We hope all of you are enjoying the beginning of spring and are finding time
to appreciate these pleasant changes in the seasons. In this issue of Patrika
we have another wonderful recipe that is good for all seasons. We will also
be discussing one of the foundation principles of Ayurveda; how like substances
influence our health and the doshas.
Sarvada sarvabhavanam samanyam vruddhi karanam / Rhasahetur
“Substances of like properties will cause increase of the same attributes, substances of opposite properties will cause decrease.”
- Charaka Samita
One of the basic principles of the Universe, which was first brought forth in early India, comes from the Vaisheshika philosophical system. It is the concept of like substances having an affinity for each other and thereby causing an increase of these qualities in the individual. This principle applies to Ayurveda in explaining why certain aspects of our environment will cause imbalances in our doshas. Each one of the doshas has specific qualities, known as gunas, which are associated with it. Vata has the qualities of rough, dry, cold, mobile, light, porous and refined. Pitta’s gunas are hot, penetrating, liquid, spreading, light, oily and sour. And Kapha’s qualities are heavy, cold, soft, sweet, steady, oily, slimy and moderate.
Our prakruti, or basic constitution, has a predominance of some of these qualities, which determines whether we are vata, pitta or kapha.
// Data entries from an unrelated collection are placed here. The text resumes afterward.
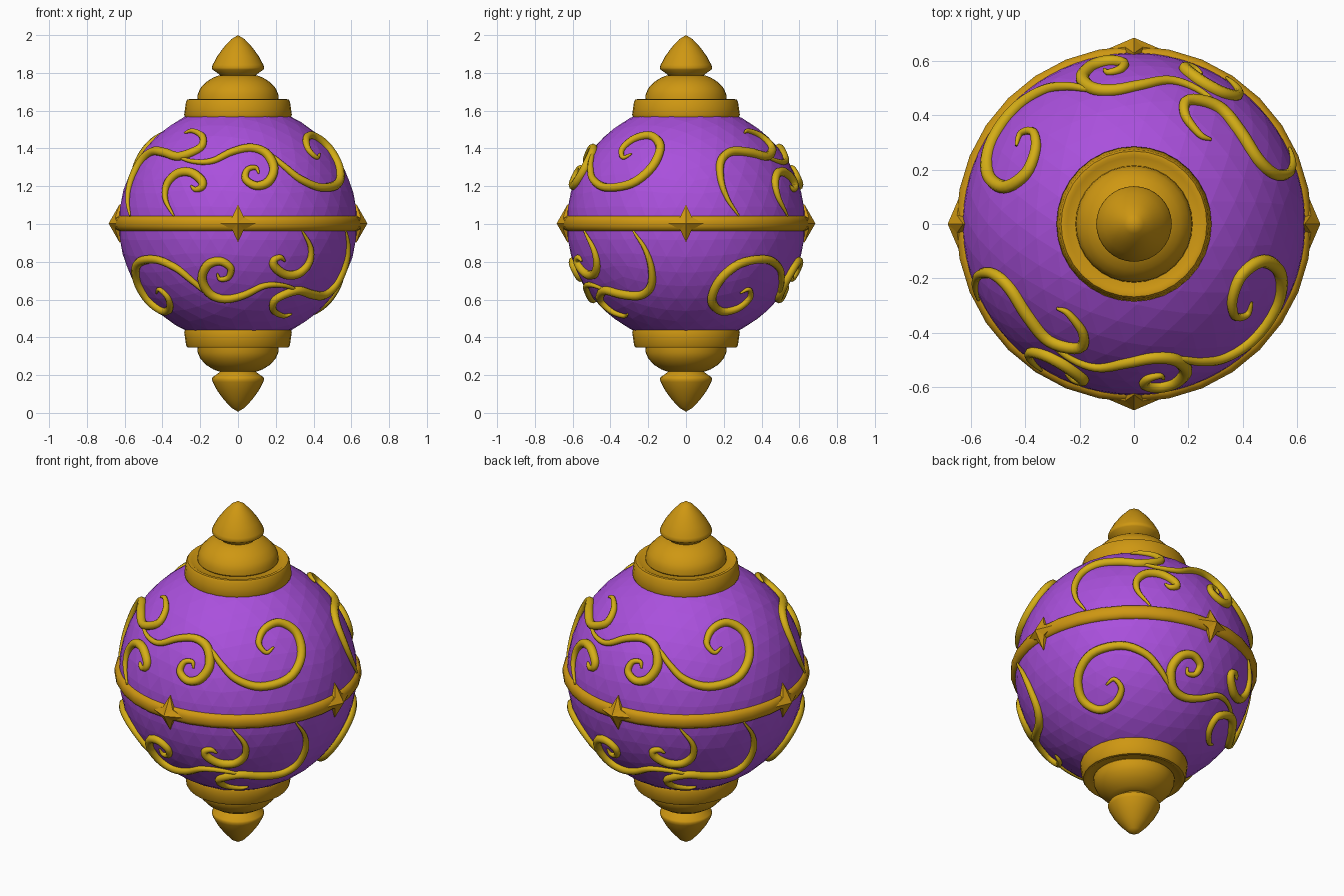
import bpy, bmesh, math
from mathutils import Vector

if "Cube" in bpy.data.objects:
    bpy.data.objects.remove(bpy.data.objects["Cube"])

CZ = 1.003          # height of the ornament's middle
R = 0.632           # ball radius


def material(name, rgb):
    m = bpy.data.materials.new(name)
    m.diffuse_color = (*rgb, 1)
    m.use_nodes = True
    m.node_tree.nodes["Principled BSDF"].inputs["Base Color"].default_value = m.diffuse_color
    return m


purple = material("purple", (0.40, 0.08, 0.72))
gold = material("gold", (0.62, 0.31, 0.006))
bright_gold = material("bright_gold", (0.66, 0.42, 0.008))


def finish(bm, name, mat, angle=None):
    bmesh.ops.recalc_face_normals(bm, faces=bm.faces)
    me = bpy.data.meshes.new(name)
    bm.to_mesh(me)
    bm.free()
    ob = bpy.data.objects.new(name, me)
    ob.location.z = CZ
    me.materials.append(mat)
    bpy.context.collection.objects.link(ob)
    if angle:
        bpy.ops.object.select_all(action='DESELECT')
        ob.select_set(True)
        bpy.context.view_layer.objects.active = ob
        bpy.ops.object.shade_smooth_by_angle(angle=math.radians(angle))
    return ob


def lathe(name, profile, mat, sides=32, closed=False):
    bm = bmesh.new()
    vs = [bm.verts.new((r, 0, z)) for r, z in profile]
    es = [bm.edges.new(p) for p in zip(vs, vs[1:])]
    if closed:
        es.append(bm.edges.new((vs[-1], vs[0])))
    bmesh.ops.spin(bm, geom=vs + es, cent=(0, 0, 0), axis=(0, 0, 1),
                   angle=math.tau, steps=sides)
    bmesh.ops.remove_doubles(bm, verts=bm.verts, dist=1e-4)
    return finish(bm, name, mat, 40)


# faceted ball
bm = bmesh.new()
bmesh.ops.create_icosphere(bm, subdivisions=4, radius=R)
finish(bm, "ball", purple)

# collar, dome and finial at both ends
collar = [(0.25, 0.55), (0.28, 0.562), (0.285, 0.575), (0.28, 0.61), (0.275, 0.645),
          (0.268, 0.656), (0.255, 0.658), (0.245, 0.652), (0.2, 0.652)]
dome = [(0.2, 0.64), (0.215, 0.658), (0.213, 0.685), (0.2, 0.715), (0.17, 0.748),
        (0.13, 0.773), (0.1, 0.784), (0, 0.786)]
finial = [(0, 0.765), (0.08, 0.77), (0.1, 0.79), (0.135, 0.814), (0.139, 0.824),
          (0.134, 0.84), (0.11, 0.885), (0.075, 0.933), (0.035, 0.976), (0, 0.997)]
for end, s in (("top", 1), ("bottom", -1)):
    for part, prof in (("collar", collar), ("dome", dome), ("finial", finial)):
        lathe(f"{end}_{part}", [(r, s * z) for r, z in prof], gold)

# rounded band round the middle
half = [(0.60, 0.04), (0.632, 0.04), (0.645, 0.032), (0.654, 0.015)]
lathe("band", half + [(r, -z) for r, z in reversed(half)], gold, closed=True)

# four pointed stars on the band
bm = bmesh.new()
for k in range(4):
    a = k * math.pi / 2
    out, side = Vector((math.cos(a), math.sin(a), 0)), Vector((-math.sin(a), math.cos(a), 0))
    rim, back = [], []
    for i in range(8):
        t = i * math.pi / 4
        d = 0.045 if i % 2 else 0.1
        depth = 0.65 if i % 2 else (0.642 if i % 4 == 0 else 0.628)
        p = side * d * math.cos(t) + Vector((0, 0, d * math.sin(t)))
        rim.append(bm.verts.new(p + out * depth))
        back.append(bm.verts.new(p * 0.95 + out * 0.6))
    tip = bm.verts.new(out * 0.685)
    for i in range(8):
        j = (i + 1) % 8
        bm.faces.new((tip, rim[i], rim[j]))
        bm.faces.new((rim[i], back[i], back[j], rim[j]))
    bm.faces.new(back)
finish(bm, "band_stars", gold)


# scrolls: drawn flat (hundredths) in a view, then pushed onto the ball
def on_ball(u, v, lon, elev, r=0.638):
    u, v, e = u / 100, v / 100, math.radians(elev)
    w = math.sqrt(max(r * r - u * u - v * v, 0))
    h = w * math.cos(e) - v * math.sin(e)
    a = math.radians(lon)
    return Vector((u * math.cos(a) + h * math.sin(a),
                   u * math.sin(a) - h * math.cos(a),
                   v * math.cos(e) + w * math.sin(e)))


def smooth_path(pts, steps=5, r=0.638):
    p = [2 * pts[0] - pts[1]] + pts + [2 * pts[-1] - pts[-2]]
    res = []
    for a, b, c, d in zip(p, p[1:], p[2:], p[3:]):
        for i in range(steps):
            t = i / steps
            q = 0.5 * (2 * b + (c - a) * t + (2 * a - 5 * b + 4 * c - d) * t * t
                       + (3 * b - a - 3 * c + d) * t ** 3)
            res.append(q.normalized() * r)
    return res + [pts[-1]]


scrolls = {
    "small_curl": (0, 0, [(-35, 36.5), (-25, 33), (-14, 33), (-3, 38), (7, 40), (15, 37),
                          (19, 29), (16, 22), (9.5, 20), (4, 23.5), (5, 28.5), (9.5, 29.5), (11, 26.5)]),
    "large_curl": (35, 25, [(-19, 16), (-14, 11), (-9, 4), (-1, -4), (12, -8), (27, -3.5), (33.5, 8),
                            (31, 20.5), (22, 26), (14, 22.5), (11, 15), (15, 10), (19, 13)]),
    "side_curl": (-90, 0, [(28, 4), (22, 13), (18.5, 23), (18.5, 33), (24, 38), (34, 37.5),
                           (43, 35.5), (45.5, 40), (40, 46), (33, 49), (31, 48)]),
    "band_curl": (0, 0, [(-34, 4), (-38.5, 13), (-37.5, 21), (-32, 26.5), (-25, 27),
                         (-19.5, 23), (-19, 19.5), (-22.5, 18), (-25, 20)]),
}
for name, (lon, elev, pts) in scrolls.items():
    path = smooth_path([on_ball(u, v, lon, elev) for u, v in pts])
    cu = bpy.data.curves.new(name, 'CURVE')
    cu.dimensions = '3D'
    cu.bevel_depth = 0.025
    cu.bevel_resolution = 2
    cu.use_fill_caps = True
    # half-turn copies about all three axes
    for sx, sy, sz in ((1, 1, 1), (-1, -1, 1), (-1, 1, -1), (1, -1, -1)):
        sp = cu.splines.new('POLY')
        sp.points.add(len(path) - 1)
        for i, (pt, q) in enumerate(zip(sp.points, path)):
            pt.co = (q.x * sx, q.y * sy, q.z * sz, 1)
            pt.radius = 0.2 + 0.8 * math.sin(math.pi * i / (len(path) - 1)) ** 0.8
        sp.use_smooth = True
    cu.materials.append(bright_gold)
    ob = bpy.data.objects.new(name, cu)
    ob.location.z = CZ
    bpy.context.collection.objects.link(ob)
For example, an individual with more of the light, mobile and dry qualities will have more vata in their prakruti. Because of the law of like substances having an affinity for each other, people with vata constitutions will be naturally attracted to those same things in their surrounding environment. And because these certain gunas are already more predominant in that individual, they will be especially prone to that particular dosha becoming vitiated. If you know which gunas are predominant in your constitution, you can be more aware of those qualities, in order to keep your doshas in balance. Whenever these gunas become excessive they will cause the doshas to increase and get out of balance. One of the primary areas where we can work with these gunas is in our nutritional choices. Start to look at food differently, as a mixture of tastes and qualities and you will notice foods that are dry, cold, and rough will increase your vata. Hot, oily, sour food elevates pitta and heavy, oily, sweet food causes kapha to increase.
By understanding the relationship between the gunas and the doshas, we can begin to make choices from our external environment that will counter the effects of the gunas. Substances with opposite properties will decrease the effect on the doshas and help to keep them in balance. So if you are having a kapha imbalance, stay away from ice cream and focus on foods that are light, dry and warm with a small amount of pungent spices. Pitta challenged individuals have to stay away from hot, oily, spicy food and eat more cooling foods like salads, green vegetables and rice. And vata predominant people have to stay away from dry, light food and eat a warm, moist diet consisting of more soups and stews.
These simple principles are the beauty of Ayurveda. They offer easy guidelines
for making adjustments in our diet and lifestyle. By reducing the amount of
like substances that tend to aggravate the doshas, we will find that balancing
the doshas and staying healthy is much easier. Try using foods with opposing
gunas to help mitigate your elevated doshas and return balance to your mind
and body. Incorporating this principle into daily life will improve your overall
health and make your life experiences more enriching.
Creamy Vegetable Subji
Here is a nice variation for a vegetable dish that goes great with rice or pasta. This basic recipe works well in all seasons and with all doshas. You may wish to vary some of the vegetables to accommodate your climate or specific protocol needs. First prepare the following vegetables by cleaning and slicing in small pieces.
1 small peeled butternut squash
1 large peeled potato
2 peeled carrots
½ red bell pepper
¼ head of green cabbage
In a large pot combine the following freshly ground spices and saute.
2 tsp. ghee
1 tsp. turmeric
1 tsp. cumin
1 tsp. coriander
½ tsp. fennel
½ tsp. finely chopped ginger
Add the vegetables and 3 cups of water and cook until the vegetables are soft.
Stir the veggies until they break up and start to become thicker and creamy.
The more you stir, the creamier it will become. You may enjoy this dish served
alone or on top of rice or pasta. Serves four.